BANGKOK: A bombing on Wednesday near the front gate of Myanmar’s main prison for political detainees killed at least eight people, including visitors and prison personnel, reports AP.
Five people who were delivering parcels to prisoners and three prison staff were killed when two bombs exploded around 9:40 am, News Of Myanmar, an online news service sympathetic to the country’s military government, reported on the Telegram social media platform.
It said 13 visitors, including a 9-year-old boy, and five prison personnel were being treated for injuries at Insein township hospital. The prison has been notorious for decades for housing political prisoners under various military governments. Families of prisoners are allowed to bring parcels with items such as food, clothing and medicine.
There were no immediate claims of responsibility for the attack. The Yangon Revolution Force, Yangon Urban Guerrillas and General Strike Committee, all resistance groups engaged in struggle against the military government, released statements on their Facebook pages condemning the attacks for hurting civilians.

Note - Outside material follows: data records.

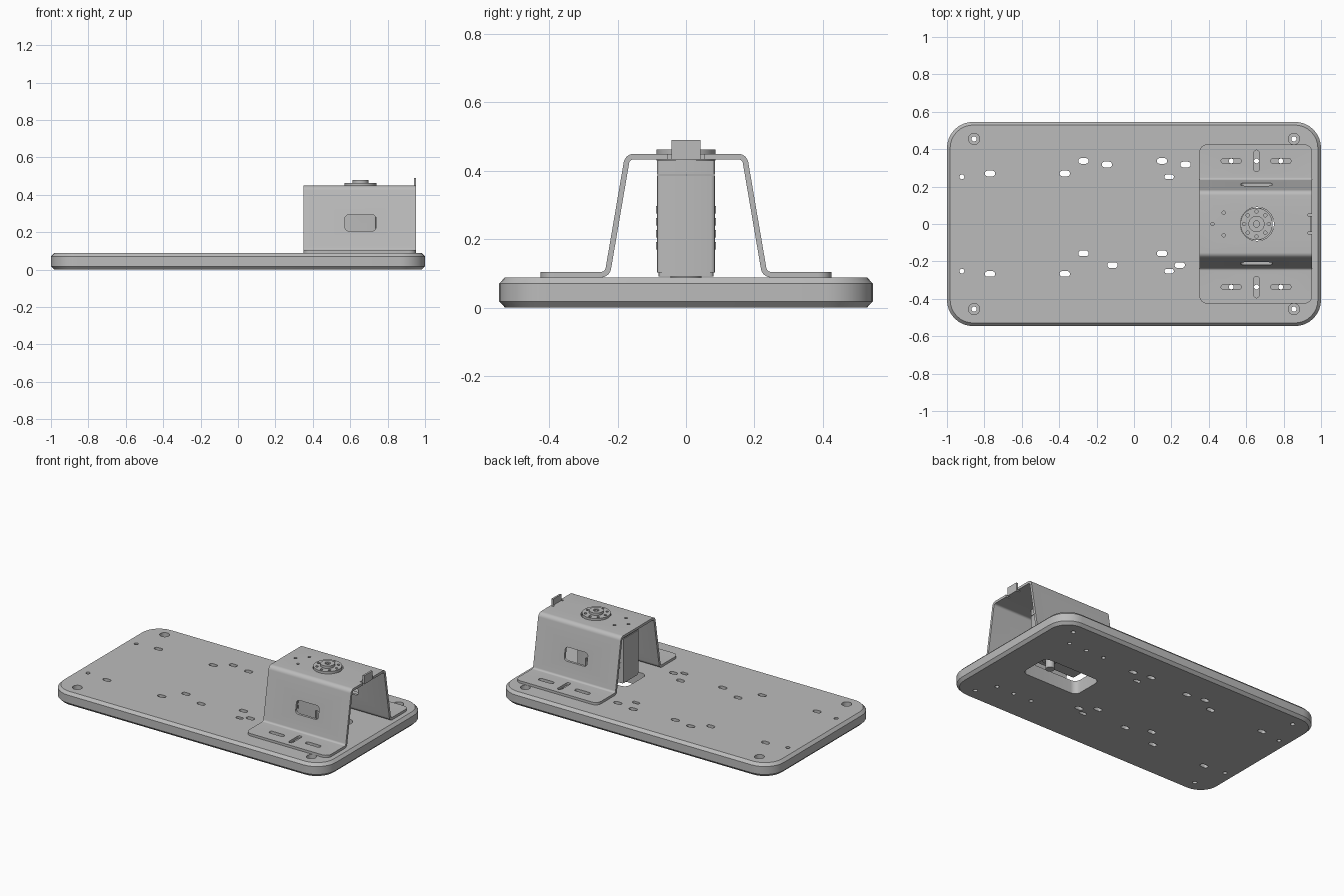
import bpy, bmesh, math
from mathutils import Vector

if "Cube" in bpy.data.objects:
    bpy.data.objects.remove(bpy.data.objects["Cube"])

grey = bpy.data.materials.new("light grey")
grey.diffuse_color = (0.5, 0.5, 0.5, 1)
grey.use_nodes = True
grey.node_tree.nodes["Principled BSDF"].inputs["Base Color"].default_value = grey.diffuse_color


def rounded(cx, cy, w, h, r, n=8):
    """Rounded rectangle outline, counter-clockwise."""
    pts = []
    for k, (sx, sy) in enumerate([(1, 1), (-1, 1), (-1, -1), (1, -1)]):
        for i in range(n + 1):
            a = math.pi / 2 * (k + i / n)
            pts.append((cx + sx * (w / 2 - r) + r * math.cos(a),
                        cy + sy * (h / 2 - r) + r * math.sin(a)))
    return pts


def circle(cx, cy, r, n=32):
    return [(cx + r * math.cos(2 * math.pi * i / n), cy + r * math.sin(2 * math.pi * i / n))
            for i in range(n)]


def slot(cx, cy, w, h):
    return rounded(cx, cy, w, h, min(w, h) / 2 - 0.0005, 6)


def loft(bm, levels):
    """Closed solid through stacked rings of 3D points."""
    rings = [[bm.verts.new(p) for p in lv] for lv in levels]
    n = len(rings[0])
    bm.faces.new(rings[0][::-1])
    bm.faces.new(rings[-1])
    for a, b in zip(rings, rings[1:]):
        for i in range(n):
            j = (i + 1) % n
            bm.faces.new((a[i], a[j], b[j], b[i]))


def prism(bm, outline, z0, z1):
    loft(bm, [[(x, y, z) for x, y in outline] for z in (z0, z1)])


def box(bm, x0, x1, y0, y1, z0, z1):
    prism(bm, [(x0, y0), (x1, y0), (x1, y1), (x0, y1)], z0, z1)


def finish(name, bm, smooth=True):
    bmesh.ops.recalc_face_normals(bm, faces=bm.faces)
    me = bpy.data.meshes.new(name)
    bm.to_mesh(me)
    bm.free()
    me.materials.append(grey)
    ob = bpy.data.objects.new(name, me)
    bpy.context.collection.objects.link(ob)
    return ob


def boolean(ob, bm, op='DIFFERENCE'):
    """Apply a boolean with a temporary cutter."""
    cutter = finish("cutter", bm)
    cutter.hide_render = True
    m = ob.modifiers.new("cut", 'BOOLEAN')
    m.operation, m.object, m.solver = op, cutter, 'EXACT'
    bpy.context.view_layer.objects.active = ob
    bpy.ops.object.modifier_apply(modifier=m.name)
    bpy.data.objects.remove(cutter)


# Base plate with chamfered rim
T = 0.088
bm = bmesh.new()
loft(bm, [[(x, y, z) for x, y in rounded(0, 0, 2 - 2 * d, 1.092 - 2 * d, 0.14 - d)]
          for z, d in [(0, 0.017), (0.018, 0), (T - 0.018, 0), (T, 0.017)]])
base = finish("base_plate", bm)

# Plate openings: slots, screw holes, window under the motor
bm = bmesh.new()
for x, y in [(-.77, .27), (-.37, .27), (-.27, .337), (-.145, .318), (.15, .337), (.275, .318),
             (-.77, -.267), (-.37, -.267), (-.27, -.157), (-.115, -.22), (.15, -.157), (.245, -.22)]:
    prism(bm, slot(x, y, 0.055, 0.03), -0.1, 0.2)
for s in (-1, 1):
    prism(bm, slot(0.188, s * 0.252, 0.05, 0.024), -0.1, 0.2)
    for x in (-.92, .52, .655, .785):
        prism(bm, circle(x, s * (0.252 if x < 0 else 0.337), 0.013, 16), -0.1, 0.2)
    for x in (-.855, .855):
        prism(bm, circle(x, s * 0.455, 0.014, 20), -0.1, 0.2)
prism(bm, rounded(0.57, 0, 0.42, 0.22, 0.04), -0.1, 0.2)
boolean(base, bm)
bm = bmesh.new()
for x in (-.855, .855):
    for y in (-.455, .455):
        prism(bm, circle(x, y, 0.03), 0.045, 0.2)
boolean(base, bm)

# Bent sheet bracket: filleted centre line, thickened and extruded along x
X0, X1, TH, SX = 0.35, 0.952, 0.016, 0.655
corners = [Vector(p) for p in [(.425, T + TH / 2), (.23, T + TH / 2), (.171, .441),
                               (-.171, .441), (-.23, T + TH / 2), (-.425, T + TH / 2)]]
path = [(corners[0], Vector((-1, 0)))]
R = 0.022
for a, b, c in zip(corners, corners[1:], corners[2:]):
    u, v = (b - a).normalized(), (c - b).normalized()
    turn = math.atan2(u.x * v.y - u.y * v.x, u.dot(v))
    s = 1 if turn > 0 else -1
    start = b - u * R * math.tan(abs(turn) / 2)
    centre = start + Vector((-u.y, u.x)) * R * s
    for i in range(9):
        t = turn * i / 8
        d = Vector((u.x * math.cos(t) - u.y * math.sin(t), u.x * math.sin(t) + u.y * math.cos(t)))
        path.append((centre + Vector((d.y, -d.x)) * R * s, d))
path.append((corners[-1], Vector((-1, 0))))
side = [[p + Vector((-d.y, d.x)) * TH / 2 * k for p, d in path] for k in (1, -1)]
section = side[0] + side[1][::-1]
bm = bmesh.new()
loft(bm, [[(x, p.x, p.y) for p in section] for x in (X0, X1)])
bracket = finish("bracket", bm)
bm = bmesh.new()
prism(bm, rounded((X0 + X1) / 2, 0, X1 - X0, 0.85, 0.04), -0.1, 1)
boolean(bracket, bm, 'INTERSECT')

# Bracket openings: flange slots, top holes, tab reliefs, side windows
bm = bmesh.new()
for s in (-1, 1):
    for x, w, h in [(.52, .108, .028), (SX, .028, .115), (.785, .108, .028)]:
        prism(bm, slot(x, s * 0.337, w, h), 0.05, 0.14)
    prism(bm, circle(0.48, s * 0.06, 0.009, 16), 0.4, 0.5)
    box(bm, 0.93, 1, s * 0.048 - 0.006, s * 0.048 + 0.006, 0.4, 0.5)
prism(bm, circle(0.42, 0, 0.009, 16), 0.4, 0.5)
prism(bm, circle(SX + 0.003, 0, 0.09, 40), 0.4, 0.5)
loft(bm, [[(x, y, z) for x, z in rounded(SX, 0.25, 0.166, 0.086, 0.02)] for y in (-0.5, 0.5)])
boolean(bracket, bm)

# Upright tab at the open end
bm = bmesh.new()
box(bm, 0.94, X1, -0.042, 0.042, 0.434, 0.49)
tab = finish("end_tab", bm)

# Motor case with a narrow seam, side ribs and side recesses
bm = bmesh.new()
for z0, z1, d in [(T + 0.002, 0.102, 0.004), (0.102, 0.385, 0), (0.385, 0.389, 0.003), (0.389, 0.43, 0)]:
    prism(bm, rounded(0.57, 0, 0.34 - 2 * d, 0.17 - 2 * d, 0.012, 3), z0, z1)
motor = finish("motor_case", bm)
bm = bmesh.new()
for s in (-1, 1):
    y = s * 0.085
    box(bm, 0.625, 0.675, y - 0.015, y + 0.015, 0.13, 0.19)
boolean(motor, bm)
bm = bmesh.new()
for s in (-1, 1):
    for z in (0.17, 0.205, 0.24, 0.275):
        box(bm, 0.415, 0.5, s * 0.085 - 0.002, s * 0.085 + 0.002, z, z + 0.022)
ribs = finish("motor_ribs", bm)

# Output horn: drilled disc with a raised hub
bm = bmesh.new()
prism(bm, circle(SX, 0, 0.086, 48), 0.43, 0.462)
horn = finish("output_horn", bm)
bm = bmesh.new()
for i in range(8):
    a = math.pi / 4 * i
    prism(bm, circle(SX + 0.066 * math.cos(a), 0.066 * math.sin(a), 0.009, 12), 0.445, 0.5)
boolean(horn, bm)
bm = bmesh.new()
prism(bm, circle(SX, 0, 0.043), 0.455, 0.478)
hub = finish("horn_hub", bm)
bm = bmesh.new()
prism(bm, circle(SX, 0, 0.017, 20), 0.468, 0.5)
boolean(hub, bm)
bm = bmesh.new()
prism(bm, circle(SX, 0, 0.009, 6), 0.46, 0.474)
finish("horn_screw", bm)

# Rear shaft hanging into the plate window
bm = bmesh.new()
prism(bm, circle(SX, 0, 0.045), 0.078, 0.095)
prism(bm, circle(SX, 0, 0.028), 0.02, 0.08)
finish("rear_shaft", bm)

# Smooth the curved walls, keep the edges sharp
bpy.ops.object.select_all(action='DESELECT')
for ob in bpy.context.scene.objects:
    ob.select_set(True)
bpy.context.view_layer.objects.active = base
bpy.ops.object.shade_smooth_by_angle(angle=math.radians(30))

Myanmar has been in turmoil since the military seized power from the elected civilian government of Aung San Suu Kyi last year, triggering nationwide peaceful protests that security forces suppressed with deadly force. The repression led to widespread armed resistance, which has since turned into what some UN experts have characterised as civil war.
About 2,367 civilians have died in a crackdown on resistance, according to detailed lists compiled by the Assistance Association for Political Prisoners, a rights watchdog group.
Bombings and shootings in Myanmar cities and armed clashes in the countryside occur daily. Urban guerrillas opposed to military rule carry out targeted killings of people associated with the military and bombings of establishments with official ties.
A resident who lives near the prison’s entrance gate told The Associated Press by phone that he heard about 10 gunshots after hearing the two explosions but did not know if they caused any casualties.
A lawyer who went to the prison about an hour after the blasts said the areas for arriving visitors and receiving parcels were empty when he arrived, and extra security had been deployed in front of the prison’s main gate. He said he was told that hearings at the court inside the prison had been postponed.
The resident and the lawyer spoke on condition of anonymity because of fear of being targeted by security forces for speaking to the media.